NBS official Sheng Guoqing attributed the price rises in January to the Lunar New Year holiday and oil prices.
As families came together over the festive season, pork prices were up 7.1 per cent year on year in January while the price of fruit increased 4.8 per cent.
Transport and tourism charges also jumped 9.9 per cent.
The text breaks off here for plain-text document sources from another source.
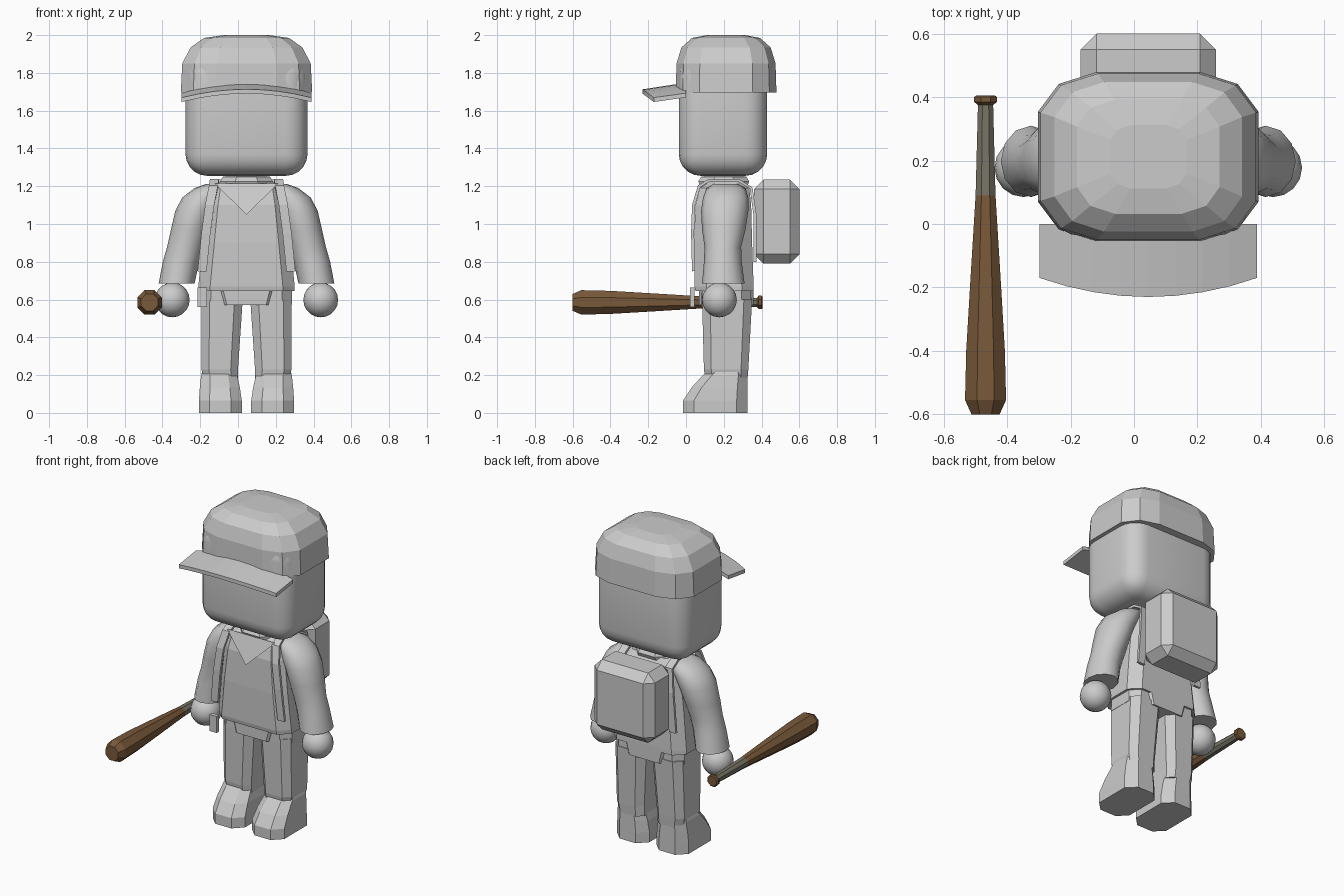
import bpy, bmesh, math
from mathutils import Vector

if "Cube" in bpy.data.objects:
    bpy.data.objects.remove(bpy.data.objects["Cube"])

CX = 0.045  # the figure's own centre line


def material(name, rgb):
    m = bpy.data.materials.new(name)
    m.use_nodes = True
    m.diffuse_color = (*rgb, 1)
    m.node_tree.nodes["Principled BSDF"].inputs["Base Color"].default_value = (*rgb, 1)
    return m


GREY = material("light grey", (0.6, 0.6, 0.6))
WOOD = material("brown wood", (0.19, 0.10, 0.042))
GRIP = material("taupe grip", (0.19, 0.175, 0.135))


def finish(name, bm, mats=(GREY,), smooth=None):
    bmesh.ops.recalc_face_normals(bm, faces=bm.faces[:])
    me = bpy.data.meshes.new(name)
    bm.to_mesh(me)
    bm.free()
    for m in mats:
        me.materials.append(m)
    ob = bpy.data.objects.new(name, me)
    bpy.context.collection.objects.link(ob)
    if smooth:
        bpy.ops.object.select_all(action='DESELECT')
        ob.select_set(True)
        bpy.context.view_layer.objects.active = ob
        bpy.ops.object.shade_smooth_by_angle(angle=math.radians(smooth))
    return ob


def loft(name, rings, mats=(GREY,), smooth=None):
    """Skin a list of rings of points and cap both ends."""
    bm = bmesh.new()
    vs = [[bm.verts.new(p) for p in r] for r in rings]
    n = len(vs[0])
    for a, b in zip(vs, vs[1:]):
        for i in range(n):
            j = (i + 1) % n
            bm.faces.new((a[i], a[j], b[j], b[i]))
    bm.faces.new(vs[0])
    bm.faces.new(vs[-1])
    return finish(name, bm, mats, smooth)


def cut_box(x0, x1, y0, y1, z, cut=0.25):
    """Rectangle with cut corners, at height z."""
    c = cut * min(x1 - x0, y1 - y0)
    return [(x0 + c, y0, z), (x1 - c, y0, z), (x1, y0 + c, z), (x1, y1 - c, z),
            (x1 - c, y1, z), (x0 + c, y1, z), (x0, y1 - c, z), (x0, y0 + c, z)]


def oval(cx, cy, z, rx, ry, n=12):
    return [(cx + rx * math.cos(math.tau * i / n), cy + ry * math.sin(math.tau * i / n), z)
            for i in range(n)]


def box(name, x, y, z, bevel=0, segments=1, smooth=None):
    bm = bmesh.new()
    bmesh.ops.create_cube(bm, size=1)
    for v in bm.verts:
        v.co = Vector([(a + b) / 2 + c * (b - a) for (a, b), c in zip((x, y, z), v.co)])
    if bevel:
        bmesh.ops.bevel(bm, geom=bm.edges[:], offset=bevel, segments=segments,
                        profile=0.5, affect='EDGES')
    return finish(name, bm, smooth=smooth)


def ribbon(name, path, thick):
    """Strip through (x, y, z, half width) stations, with thickness along y and z."""
    pts = [Vector(p[:3]) for p in path]
    rings = []
    for i, p in enumerate(pts):
        t = pts[min(i + 1, len(pts) - 1)] - pts[max(i - 1, 0)]
        w = Vector((path[i][3], 0, 0))
        n = Vector((0, -t.z, t.y)).normalized() * thick / 2
        rings.append([p - w - n, p + w - n, p + w + n, p - w + n])
    return loft(name, rings)


# Head
box("head", (CX - 0.323, CX + 0.323), (-0.038, 0.43), (1.255, 1.9), 0.115, 5, 60)

# Cap crown: twelve-sided rings
quarter = [(1, 0.53), (0.81, 0.86), (0.47, 1)]
outline = (quarter + [(-x, y) for x, y in quarter[::-1]]
           + [(-x, -y) for x, y in quarter] + [(x, -y) for x, y in quarter[::-1]])
crown = [(1.695, 0.348, 0.267), (1.85, 0.34, 0.262), (1.935, 0.296, 0.236),
         (1.985, 0.225, 0.18), (2.0, 0.12, 0.10)]
loft("cap_crown", [[(CX + x * hx, 0.212 + y * hy, z) for x, y in outline]
                   for z, hx, hy in crown])

# Cap brim: drooping arched plate
brim = []
for i in range(9):
    t = i / 4 - 1
    x, arch = CX + 0.343 * t, 0.055 * t * t
    front, back = -0.23 + 0.06 * t * t, 0.0
    brim.append([(x, front, 1.69 - arch * 0.8), (x, back, 1.725 - arch),
                 (x, back, 1.748 - arch), (x, front, 1.713 - arch * 0.8)])
loft("cap_brim", brim)

# Neck and collar
loft("neck", [oval(CX, 0.2, z, 0.1, 0.1, 10) for z in (1.18, 1.3)])
loft("collar", [cut_box(CX - a, CX + a, 0.2 - b, 0.2 + b, z, 0.3)
                for z, a, b in [(1.19, 0.14, 0.12), (1.225, 0.14, 0.135),
                                (1.25, 0.125, 0.12), (1.255, 0.09, 0.09)]])

# Torso and hips
torso = [(0.645, 0.255, 0.05, 0.358), (0.67, 0.255, 0.045, 0.358), (0.9, 0.232, 0.042, 0.35),
         (1.1, 0.21, 0.05, 0.345), (1.19, 0.19, 0.075, 0.335), (1.222, 0.15, 0.12, 0.31)]
loft("torso", [cut_box(CX - h, CX + h, y0, y1, z, 0.2) for z, h, y0, y1 in torso])
loft("hips", [cut_box(CX - 0.24, CX + 0.24, 0.085, 0.345, z, 0.2) for z in (0.575, 0.66)])
loft("shirt_tail", [cut_box(CX - h, CX + h, 0.07, 0.358, z, 0.05)
                    for z, h in ((0.57, 0.115), (0.66, 0.14))])
box("belt_tag", (-0.215, -0.165), (0.02, 0.045), (0.56, 0.665))

# Neckerchief
bm = bmesh.new()
kerchief = [bm.verts.new(p) for p in
            [(CX - 0.17, 0.07, 1.215), (CX, 0.012, 1.05), (CX + 0.17, 0.07, 1.215)]]
face = bm.faces.new(kerchief)
bmesh.ops.solidify(bm, geom=[face], thickness=0.008)
finish("neckerchief", bm)

# Paired parts
arm = [(0.685, 0.275, 0.465, 0.085, 0.31), (0.8, 0.25, 0.443, 0.095, 0.295),
       (0.88, 0.225, 0.42, 0.098, 0.292), (0.97, 0.2, 0.4, 0.085, 0.315),
       (1.07, 0.165, 0.377, 0.08, 0.33), (1.14, 0.13, 0.34, 0.09, 0.33),
       (1.19, 0.105, 0.275, 0.11, 0.315), (1.213, 0.11, 0.21, 0.15, 0.27)]
leg = [(0.17, 0.045, 0.225, 0.105, 0.325), (0.23, 0.045, 0.238, 0.095, 0.33),
       (0.6, 0.02, 0.238, 0.085, 0.35)]
foot = [(0, 0.025, 0.252, -0.015, 0.325), (0.065, 0.025, 0.252, -0.015, 0.325),
        (0.135, 0.035, 0.247, 0.03, 0.325), (0.2, 0.05, 0.24, 0.09, 0.325),
        (0.228, 0.06, 0.232, 0.125, 0.315)]
strap = [(0.235, 0.04, 0.75), (0.215, 0.035, 0.95), (0.195, 0.04, 1.1), (0.175, 0.07, 1.2),
         (0.17, 0.12, 1.23), (0.17, 0.28, 1.23), (0.17, 0.345, 1.19), (0.19, 0.365, 1.05),
         (0.21, 0.365, 0.8)]

for side, s in (("left", 1), ("right", -1)):
    def span(a, b):
        return sorted((CX + s * a, CX + s * b))

    loft(side + "_arm", [oval(CX + s * (a + b) / 2, (c + d) / 2, z, (b - a) / 2, (d - c) / 2)
                         for z, a, b, c, d in arm], smooth=50)
    loft(side + "_leg", [cut_box(*span(a, b), c, d, z, 0.2) for z, a, b, c, d in leg])
    loft(side + "_foot", [cut_box(*span(a, b), c, d, z, 0.25) for z, a, b, c, d in foot])
    ribbon(side + "_strap", [(CX + s * u, y, z, 0.024) for u, y, z in strap], 0.016)

    bm = bmesh.new()
    bmesh.ops.create_uvsphere(bm, u_segments=16, v_segments=10, radius=0.092)
    bmesh.ops.translate(bm, verts=bm.verts, vec=(CX + s * 0.393, 0.177, 0.598))
    finish(side + "_hand", bm, smooth=60)

# Backpack
box("backpack", (CX - 0.213, CX + 0.213), (0.36, 0.6), (0.79, 1.235), 0.05)

# Bat: eight-sided, with a taupe grip
bat = [(-0.6, 0.048), (-0.555, 0.07), (-0.4, 0.066), (-0.15, 0.05), (0.09, 0.034),
       (0.375, 0.026), (0.385, 0.039), (0.4, 0.039), (0.405, 0.032)]
rings = [[(-0.468 + r * math.cos(math.tau * (i + 0.5) / 8), y,
           0.585 + r * math.sin(math.tau * (i + 0.5) / 8)) for i in range(8)] for y, r in bat]
ob = loft("bat", rings, (WOOD, GRIP))
for p in ob.data.polygons:
    p.material_index = int(0.09 < p.center.y < 0.375)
Diesel and petrol prices jumped around 5 per cent year on year amid the rebound in international crude oil prices.
Commerzbank senior emerging markets economist Zhou Hao said the rise in factory-gate prices reflected the government’s proactive fiscal policies and there was no significant flow-on effect from PPI to consumer inflation yet.
ING chief Asia economist Tim Condon said the data did not have any implications for monetary policy conditions.
“The authorities have taken a wait-and-see attitude to check if it is a one-off factor or lasting inflation,” he said.
Condon said the big bounce from food and travel prices in January would recede in the months ahead and oil prices, which feed through to transport prices, were unlikely to go much higher.
“March will probably be the last month we get really a big increase coming through from oil … We could be close to the peak of PPI inflation,” Condon said.
According to ING projections, oil prices could fall to US$45 a barrel by the end of this year because there is no fundamental support.
Morgan Stanley Huaxin Securities chief economist Zhang Jun agreed, saying price hikes are “not supported by end-user demand, not to mention the risk of an economic slowdown”.
“China’s major threats are still capital outflows and yuan depreciation amid the [US Federal Reserve’s] rate hike, domestic asset bubbles and structural imbalances,” Zhang said.